Dataset entries

────────────────────────────────────────

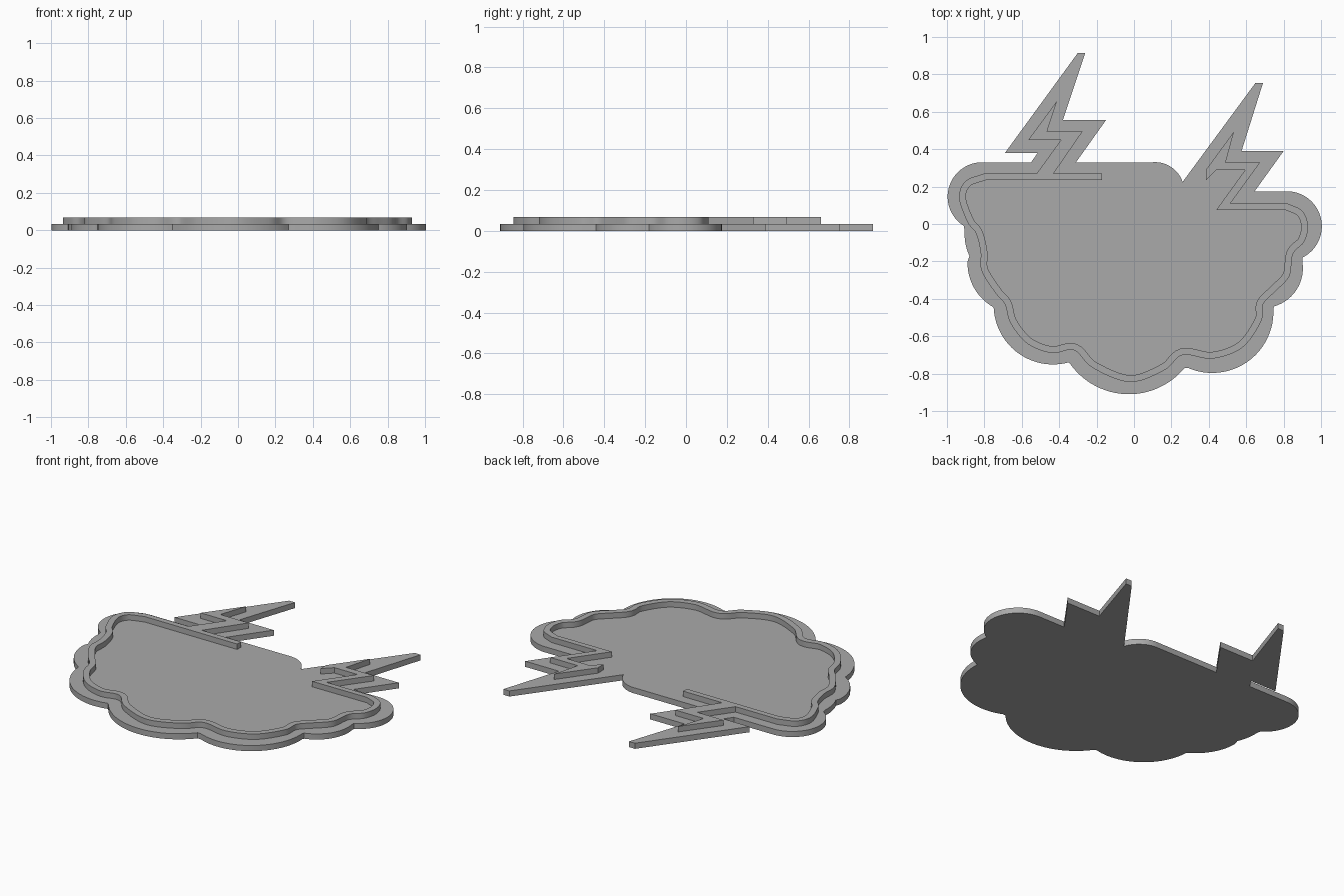
import bpy
import bmesh
import math
from mathutils import Vector

BASE_TOP = 0.034
RIB_TOP = 0.067
RIB_WIDTH = 0.036

default_cube = bpy.data.objects.get("Cube")
if default_cube:
    bpy.data.objects.remove(default_cube, do_unlink=True)

grey = bpy.data.materials.new("plain grey")
grey.use_nodes = True
colour = (0.4, 0.4, 0.4, 1)
grey.diffuse_color = colour
grey.node_tree.nodes["Principled BSDF"].inputs["Base Color"].default_value = colour


def arc(start, via, end, steps=24):
    """Points on the circle through three points, from start to end."""
    a, b, c = Vector(start), Vector(via), Vector(end)
    u, v = b - a, c - a
    cross = 2 * (u.x * v.y - u.y * v.x)
    centre = a + Vector((v.y * u.length_squared - u.y * v.length_squared,
                         u.x * v.length_squared - v.x * u.length_squared)) / cross
    radius = (a - centre).length
    first = math.atan2(a.y - centre.y, a.x - centre.x)
    last = math.atan2(c.y - centre.y, c.x - centre.x)
    sweep = (last - first) % math.tau
    if cross < 0:
        sweep -= math.tau
    angles = [first + sweep * i / steps for i in range(steps + 1)]
    return [centre + radius * Vector((math.cos(t), math.sin(t))) for t in angles]


def spline(points, steps=6):
    """Smooth curve through all the points."""
    pts = [Vector(p) for p in points]
    pts = [2 * pts[0] - pts[1]] + pts + [2 * pts[-1] - pts[-2]]
    curve = []
    for p, q, r, s in zip(pts, pts[1:], pts[2:], pts[3:]):
        for i in range(steps):
            t = i / steps
            curve.append(q + (r - p) * t / 2
                         + (2 * p - 5 * q + 4 * r - s) * t * t / 2
                         + (3 * q - p - 3 * r + s) * t * t * t / 2)
    return curve + [pts[-2]]


def offset_left(curve, distance):
    """Shift an open curve sideways, to the left of its direction."""
    shifted = []
    for i, point in enumerate(curve):
        along = curve[min(i + 1, len(curve) - 1)] - curve[max(i - 1, 0)]
        shifted.append(point + Vector((-along.y, along.x)).normalized() * distance)
    return shifted


def extrude_outline(name, outline, bottom, top):
    """Solid plate from a flat outline."""
    bm = bmesh.new()
    face = bm.faces.new([bm.verts.new((x, y, bottom)) for x, y in outline])
    raised = bmesh.ops.extrude_face_region(bm, geom=[face], use_keep_orig=True)
    verts = [g for g in raised["geom"] if isinstance(g, bmesh.types.BMVert)]
    bmesh.ops.translate(bm, verts=verts, vec=(0, 0, top - bottom))
    bmesh.ops.recalc_face_normals(bm, faces=bm.faces)
    mesh = bpy.data.meshes.new(name)
    bm.to_mesh(mesh)
    bm.free()
    mesh.materials.append(grey)
    obj = bpy.data.objects.new(name, mesh)
    bpy.context.collection.objects.link(obj)
    bpy.ops.object.select_all(action="DESELECT")
    obj.select_set(True)
    bpy.context.view_layer.objects.active = obj
    bpy.ops.object.shade_smooth_by_angle(angle=math.radians(30))


# Cloud plate: lobes in order round the lower edge, then the two bolts
lobes = [
    ((-0.81, 0.33), (-0.98, 0.07), (-0.91, -0.01)),
    ((-0.905, -0.04), (-0.9, -0.11), (-0.88, -0.17)),
    ((-0.89, -0.2), (-0.85, -0.35), (-0.76, -0.44)),
    ((-0.75, -0.45), (-0.62, -0.69), (-0.35, -0.74)),
    ((-0.34, -0.75), (-0.03, -0.91), (0.27, -0.77)),
    ((0.29, -0.77), (0.64, -0.71), (0.745, -0.45)),
    ((0.75, -0.44), (0.87, -0.35), (0.9, -0.2)),
    ((0.9, -0.18), (0.99, 0.06), (0.82, 0.175)),
]
right_bolt = [(0.645, 0.175), (0.8, 0.39), (0.575, 0.39), (0.69, 0.755), (0.65, 0.755)]
left_bolt = [(-0.31, 0.33), (-0.15, 0.555), (-0.38, 0.555), (-0.26, 0.915),
             (-0.3, 0.915), (-0.69, 0.38), (-0.515, 0.38), (-0.55, 0.33)]
cloud = [p for lobe in lobes for p in arc(*lobe)]
cloud += right_bolt + arc((0.26, 0.225), (0.19, 0.31), (0.1, 0.33)) + left_bolt
extrude_outline("cloud_plate", cloud, 0, BASE_TOP)

# Raised rim: wavy band that ends in a zigzag bolt at each side
rim_outer = spline([
    (-0.8, 0.27), (-0.9, 0.23), (-0.935, 0.14), (-0.89, 0.01), (-0.845, -0.05),
    (-0.82, -0.15), (-0.815, -0.25), (-0.74, -0.37), (-0.69, -0.43), (-0.66, -0.53),
    (-0.57, -0.64), (-0.44, -0.69), (-0.32, -0.675), (-0.22, -0.77), (-0.02, -0.845),
    (0.165, -0.78), (0.26, -0.7), (0.42, -0.72), (0.58, -0.66), (0.68, -0.52),
    (0.69, -0.43), (0.75, -0.365), (0.83, -0.28), (0.85, -0.16), (0.91, -0.095),
    (0.93, -0.01), (0.9, 0.07), (0.82, 0.11)])
rim_inner = offset_left(rim_outer, RIB_WIDTH)
rim_left_bolt = [(-0.17, 0.235), (-0.17, 0.27), (-0.43, 0.27), (-0.275, 0.495),
                 (-0.465, 0.495), (-0.41, 0.66), (-0.565, 0.45), (-0.39, 0.45),
                 (-0.52, 0.27)]
rim_right_bolt = [(0.515, 0.11), (0.675, 0.33), (0.49, 0.33), (0.535, 0.495),
                  (0.385, 0.29), (0.385, 0.235), (0.44, 0.29), (0.595, 0.29),
                  (0.44, 0.075)]
rim = rim_left_bolt + rim_outer + rim_right_bolt + rim_inner[::-1]
extrude_outline("raised_rim", rim, BASE_TOP, RIB_TOP)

────────────────────────────────────────

GOAL OF THE EXERCISE – Return nothing but the lines running from the start of the data to the line with "bpy.data.objects.remove(default_cube, do_unlink=True)", please, both ends included and no pictures.

RESPONSE TO THIS EXERCISE –
import bpy
import bmesh
import math
from mathutils import Vector

BASE_TOP = 0.034
RIB_TOP = 0.067
RIB_WIDTH = 0.036

default_cube = bpy.data.objects.get("Cube")
if default_cube:
    bpy.data.objects.remove(default_cube, do_unlink=True)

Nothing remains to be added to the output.